Jacob Lawrence (American, 1917-200)
Black Cowboys, ca. 1967
One of the first African American artists to achieve widespread national acclaim, the painter Jacob Lawrence was a keen observer of American culture and a committed storyteller. While still in his teens, he took classes at the Harlem Art Workshop, which operated as part of Franklin D. Roosevelt's Works Progress Administration, and later studied at the Harlem Community Art Center. Lawrence both learned from and participated in the Harlem Renaissance of the 1920s and 1930s, during which African American art, literature, music, dance, and social commentary flourished. Developing a distinct, modernist approach to history painting, he dedicated himself to illustrating the stories of blacks from the Civil War up to his own day.Lawrence animated these stories with expressively simplified and energetic figures executed in rich, often primary, colors, and he worked frequently in a series format--each narrative advancing through successive paintings. The series that first brought him national attention and remains his most famous project was The Migration of the Negro, which he completed in 1941 at age 23. In sixty small paintings, it told of the large-scale movement of African Americans from the rural South to the urban North after World War I.
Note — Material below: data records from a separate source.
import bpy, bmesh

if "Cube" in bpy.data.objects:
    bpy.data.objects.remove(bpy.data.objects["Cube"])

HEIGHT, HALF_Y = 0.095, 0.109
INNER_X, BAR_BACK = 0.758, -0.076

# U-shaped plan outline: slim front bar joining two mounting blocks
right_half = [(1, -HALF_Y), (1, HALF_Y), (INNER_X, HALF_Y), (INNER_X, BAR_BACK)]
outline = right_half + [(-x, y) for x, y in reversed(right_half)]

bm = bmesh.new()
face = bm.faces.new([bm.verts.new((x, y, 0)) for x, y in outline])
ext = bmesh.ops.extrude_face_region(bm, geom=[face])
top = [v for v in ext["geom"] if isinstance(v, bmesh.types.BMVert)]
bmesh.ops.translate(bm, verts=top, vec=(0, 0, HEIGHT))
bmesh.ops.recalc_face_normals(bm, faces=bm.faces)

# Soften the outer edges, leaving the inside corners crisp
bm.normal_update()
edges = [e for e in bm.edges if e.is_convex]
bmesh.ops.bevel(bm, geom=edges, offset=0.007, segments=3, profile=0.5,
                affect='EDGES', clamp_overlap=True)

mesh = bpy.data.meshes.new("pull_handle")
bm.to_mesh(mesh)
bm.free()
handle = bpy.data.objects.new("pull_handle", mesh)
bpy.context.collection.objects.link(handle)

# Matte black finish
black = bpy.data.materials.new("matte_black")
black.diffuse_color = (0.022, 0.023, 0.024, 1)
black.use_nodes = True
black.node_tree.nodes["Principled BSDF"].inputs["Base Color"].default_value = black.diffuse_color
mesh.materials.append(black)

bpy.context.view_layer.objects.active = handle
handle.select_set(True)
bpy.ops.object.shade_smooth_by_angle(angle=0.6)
In addition to producing forthrightly historical narratives, Lawrence explored broader,
more symbolic themes. He was especially intrigued by labor in its many forms, and
he frequently portrayed people working--for example, doing laundry, teaching,
--Emily Stamey, curator of modern and contemporary art at the Ulrich Museum of Art
1. Joseph S. Cooper to Donald Knaub, Director, Edwin A. Ulrich Museum of Art, June 17, 1998, Ulrich Museum of Art object file.